Educate your teen now about insurance

Educate your teen now about insurance

Ask us about things you can do to help prepare your teen for understanding the financial obligations associated with driving

Teen Driving Guide

Every year, teen drivers are involved in 900,000 crashes, and more than 2,500 teens died in motor vehicle accidents in 2017, according to the U.S. Department of Transportation.

Our first priority is helping you take care of yourself and your family.  The teen driving guide is provided by Consumer Notice and it covers topics such as understanding the risks of driving, safe driving tips and how parents can help.  Taking a proactive step in your teen's driving can help them to develop good habits and ultimately prevent accidents and save money.

Go to the teen driving guide

Your new teen driver is hitting the road but are you ready for this?  We can help you to prepare for this milestone. 

How much does it cost to insure a new teenage driver?

A good rule of thumb is that a teenager will cost you 2 to 3 times the premium that you are currently paying on your car.

There are 2 main criteria that will affect the cost to insure your new driver.

  1. If they have their own car (Full time driver)
  2. If they share a car (occasional driver)

Insurance companies determine which applies to your teenager by applying a rating rule of number of cars versus number of drivers. Simply put if you have 3 cars and 3 drivers, by their definition each driver must be listed as a “ full time” driver on a car.

If you have more drivers than cars, then a teenage driver can be rated as an occasional driver on a car.An example of this is 3 drivers in the household and 2 cars.An exception to this rule would be if the teenager was to own 1 of the cars.If they own the car (listed on the title), then most insurance companies would require them to be listed as a “Full Time” driver.

What is the difference in cost between these 2 designations?

Typically, you can expect that when adding a part time driver that they will impact the cost of the insurance by double.If you were paying $1000 to insure your car currently, then adding a teenager would cost about $2,000 for that same car.

If your teenager was designated as a “Full Time” operator then the cost would be about 3 times.If you were paying $1,000 on a car before and now you have added your young driver then that same car would cost about $3000 to insure.

How do I lower the premium for my teen driver?

There are 3 main credits that can be given for a teen driver.
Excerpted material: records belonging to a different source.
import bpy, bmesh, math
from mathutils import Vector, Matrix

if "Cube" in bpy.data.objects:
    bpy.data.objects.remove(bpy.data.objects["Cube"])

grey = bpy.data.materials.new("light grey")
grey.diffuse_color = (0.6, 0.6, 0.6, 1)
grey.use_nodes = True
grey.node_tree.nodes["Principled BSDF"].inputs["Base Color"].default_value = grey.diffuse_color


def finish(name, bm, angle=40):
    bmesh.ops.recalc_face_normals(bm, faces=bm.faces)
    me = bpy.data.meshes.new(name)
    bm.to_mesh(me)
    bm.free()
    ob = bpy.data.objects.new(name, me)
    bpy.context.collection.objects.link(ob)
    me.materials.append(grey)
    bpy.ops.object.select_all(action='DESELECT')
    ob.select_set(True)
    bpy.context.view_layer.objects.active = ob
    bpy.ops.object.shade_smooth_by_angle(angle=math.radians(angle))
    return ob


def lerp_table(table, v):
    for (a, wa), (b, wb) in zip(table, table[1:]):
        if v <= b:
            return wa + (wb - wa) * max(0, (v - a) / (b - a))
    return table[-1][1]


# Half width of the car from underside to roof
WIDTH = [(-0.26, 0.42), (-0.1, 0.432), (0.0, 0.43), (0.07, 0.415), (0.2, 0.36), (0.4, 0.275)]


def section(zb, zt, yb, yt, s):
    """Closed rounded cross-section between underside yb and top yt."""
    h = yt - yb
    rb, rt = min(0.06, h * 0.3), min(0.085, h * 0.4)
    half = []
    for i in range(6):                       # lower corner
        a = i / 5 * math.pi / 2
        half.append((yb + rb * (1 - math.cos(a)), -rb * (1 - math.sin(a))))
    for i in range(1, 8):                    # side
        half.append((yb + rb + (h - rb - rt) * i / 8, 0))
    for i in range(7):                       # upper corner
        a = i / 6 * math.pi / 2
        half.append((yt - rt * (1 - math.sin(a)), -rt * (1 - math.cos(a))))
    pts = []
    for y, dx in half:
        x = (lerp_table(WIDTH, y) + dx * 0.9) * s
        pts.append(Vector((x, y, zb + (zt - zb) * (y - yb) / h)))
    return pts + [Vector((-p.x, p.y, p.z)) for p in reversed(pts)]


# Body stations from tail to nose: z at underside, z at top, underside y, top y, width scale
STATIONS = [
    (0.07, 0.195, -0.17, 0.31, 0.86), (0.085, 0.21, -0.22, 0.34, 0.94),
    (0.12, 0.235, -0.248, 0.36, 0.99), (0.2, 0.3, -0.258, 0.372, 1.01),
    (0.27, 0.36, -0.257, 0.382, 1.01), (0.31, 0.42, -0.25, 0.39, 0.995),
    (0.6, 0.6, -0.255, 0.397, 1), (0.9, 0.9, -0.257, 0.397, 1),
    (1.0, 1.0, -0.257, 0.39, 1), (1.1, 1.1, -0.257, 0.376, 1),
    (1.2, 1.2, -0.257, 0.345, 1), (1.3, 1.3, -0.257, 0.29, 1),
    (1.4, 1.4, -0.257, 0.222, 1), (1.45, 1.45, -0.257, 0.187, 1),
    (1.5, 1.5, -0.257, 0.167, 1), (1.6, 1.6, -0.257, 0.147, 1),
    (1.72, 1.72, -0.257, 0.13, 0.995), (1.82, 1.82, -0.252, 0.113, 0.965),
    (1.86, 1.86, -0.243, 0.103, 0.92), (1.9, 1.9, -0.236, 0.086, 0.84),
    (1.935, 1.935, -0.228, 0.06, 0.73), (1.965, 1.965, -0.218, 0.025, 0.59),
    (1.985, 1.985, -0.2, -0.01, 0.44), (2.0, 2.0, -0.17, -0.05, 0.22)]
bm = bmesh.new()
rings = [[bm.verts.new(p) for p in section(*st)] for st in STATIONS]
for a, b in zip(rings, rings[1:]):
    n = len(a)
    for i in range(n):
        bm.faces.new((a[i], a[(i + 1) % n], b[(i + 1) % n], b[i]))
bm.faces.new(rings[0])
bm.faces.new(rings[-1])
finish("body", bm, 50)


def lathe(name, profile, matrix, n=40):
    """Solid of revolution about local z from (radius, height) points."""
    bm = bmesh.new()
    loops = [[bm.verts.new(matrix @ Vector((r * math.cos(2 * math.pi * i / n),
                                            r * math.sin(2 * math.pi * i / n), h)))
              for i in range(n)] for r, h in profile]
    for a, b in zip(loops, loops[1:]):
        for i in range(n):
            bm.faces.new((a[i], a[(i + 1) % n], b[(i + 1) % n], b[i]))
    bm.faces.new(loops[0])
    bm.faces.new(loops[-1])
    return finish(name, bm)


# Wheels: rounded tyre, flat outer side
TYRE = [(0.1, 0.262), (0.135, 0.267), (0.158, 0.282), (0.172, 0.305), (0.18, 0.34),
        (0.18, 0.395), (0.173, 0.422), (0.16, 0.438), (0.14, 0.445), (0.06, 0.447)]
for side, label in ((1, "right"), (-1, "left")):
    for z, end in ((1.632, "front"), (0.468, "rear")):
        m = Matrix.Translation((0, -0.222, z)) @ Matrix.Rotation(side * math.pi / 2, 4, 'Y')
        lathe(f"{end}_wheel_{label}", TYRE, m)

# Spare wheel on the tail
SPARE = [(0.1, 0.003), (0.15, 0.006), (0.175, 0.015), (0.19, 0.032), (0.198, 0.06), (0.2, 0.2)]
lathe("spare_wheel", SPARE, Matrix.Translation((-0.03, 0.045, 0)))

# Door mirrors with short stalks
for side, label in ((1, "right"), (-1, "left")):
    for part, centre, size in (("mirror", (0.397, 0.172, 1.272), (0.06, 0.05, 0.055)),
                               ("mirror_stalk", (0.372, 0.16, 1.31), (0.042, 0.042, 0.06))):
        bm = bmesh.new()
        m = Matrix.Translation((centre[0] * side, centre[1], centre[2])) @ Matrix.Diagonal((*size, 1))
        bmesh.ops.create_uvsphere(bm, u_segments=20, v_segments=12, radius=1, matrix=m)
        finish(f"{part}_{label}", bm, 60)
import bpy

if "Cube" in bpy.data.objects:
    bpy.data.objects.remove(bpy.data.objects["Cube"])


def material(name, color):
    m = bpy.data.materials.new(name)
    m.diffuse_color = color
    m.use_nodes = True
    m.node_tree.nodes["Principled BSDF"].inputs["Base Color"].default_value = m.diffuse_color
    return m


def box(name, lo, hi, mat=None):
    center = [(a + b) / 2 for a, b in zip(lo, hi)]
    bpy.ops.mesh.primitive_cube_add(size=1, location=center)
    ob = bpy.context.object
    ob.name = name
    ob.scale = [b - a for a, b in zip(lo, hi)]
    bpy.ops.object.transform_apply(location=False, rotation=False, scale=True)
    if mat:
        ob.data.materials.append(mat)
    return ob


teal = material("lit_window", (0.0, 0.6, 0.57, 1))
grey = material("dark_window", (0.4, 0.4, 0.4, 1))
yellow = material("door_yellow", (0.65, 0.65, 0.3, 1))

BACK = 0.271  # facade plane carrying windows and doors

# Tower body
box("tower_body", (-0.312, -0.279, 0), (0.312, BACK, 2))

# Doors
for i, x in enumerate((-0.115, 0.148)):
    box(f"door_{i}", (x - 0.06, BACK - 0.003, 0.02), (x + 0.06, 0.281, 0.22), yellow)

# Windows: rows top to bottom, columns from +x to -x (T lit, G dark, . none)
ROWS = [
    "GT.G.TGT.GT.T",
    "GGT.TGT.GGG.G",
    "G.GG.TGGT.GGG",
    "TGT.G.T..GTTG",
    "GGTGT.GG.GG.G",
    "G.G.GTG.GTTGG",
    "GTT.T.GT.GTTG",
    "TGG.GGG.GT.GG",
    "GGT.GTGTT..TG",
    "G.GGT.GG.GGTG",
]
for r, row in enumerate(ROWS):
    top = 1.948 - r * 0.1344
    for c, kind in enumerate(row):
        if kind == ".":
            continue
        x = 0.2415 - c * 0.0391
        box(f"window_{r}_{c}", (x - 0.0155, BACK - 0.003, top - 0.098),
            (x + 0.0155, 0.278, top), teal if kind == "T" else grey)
  • Good Student Discount
    • This is generally based on having a B+ average or better.Most companies will accept either a Grade Point average or a current grade report card.
      • The grade report must be current
      • Young driver must be currently enrolled in school
    • This discount is usually available until at least age 23
  • Away at school discount
    • This discount applies for students that attend a school that is over 100 miles from home and reside at school
    • They can’t have their car with them at school
    • This discount is usually available until age 23
  • Drivers training discount
    • Some companies will provide a discount for young drivers that have completed a driver education course.
    • Proof of completion is required for this discount

If my teen has an accident, how will this affect my insurance premium?

Teen accidents will impact your premium on a much larger scale than an accident by an adult driver. There are a couple of reasons for this.

  • The premium increase is based on a % for the cost of the car that the offending driver was rated on. Since the premium is higher in general on this car, the actual cost is much higher.
  • A typical surcharge for an accident would be a 30% increase and a second accident could result in a 70% increase.

If my teenager gets a ticket, how will this affect my premium?

  • A ticket is a bit more forgiving than an accident in that a typical surcharge would be 10% but a second ticket could lead to a much higher surcharge.
  • Not all tickets are created equal. There are different classifications of tickets from very serious or aggressive to minor infractions.
    • Speeding less than 10 over the limit would normally be considered minor
    • Speeding 25 over the limit would normally be considered a more aggressive ticket
    • Passing a school bus, driving on the shoulder or disregarding railroad crossing are all more aggressive tickets
    • DUI is the mother of them all
  • Statistically if a teen receives a ticket while driving, they have increased the likelihood that they will have an accident. This is a sign of riskier driving.

When does my premium start to go down for my teenage driver?

  • Some companies will start to lower the premium after 1 year of driving experience (assuming no tickets or accidents)
  • In general, you will see some breaks in the cost at ages 18, 21 and 24

What can I do to support my teen driver?

  • Involve them in the insurance process. Many kids have no understanding of how their actions affect their insurance premiums. Start them early with getting the pricing for adding them on to the family auto policy.
    • Discuss tickets and accidents before they happen and how they could impact their premiums
    • Discuss grades and their impact to insurance premium
  • Have them pay their part of the insurance premium or some portion (kids that help pay their premium have fewer tickets and accidents)
  • Discuss distracted driving with them (leading cause of accidents)
  • Tell them what to do if they should have an accident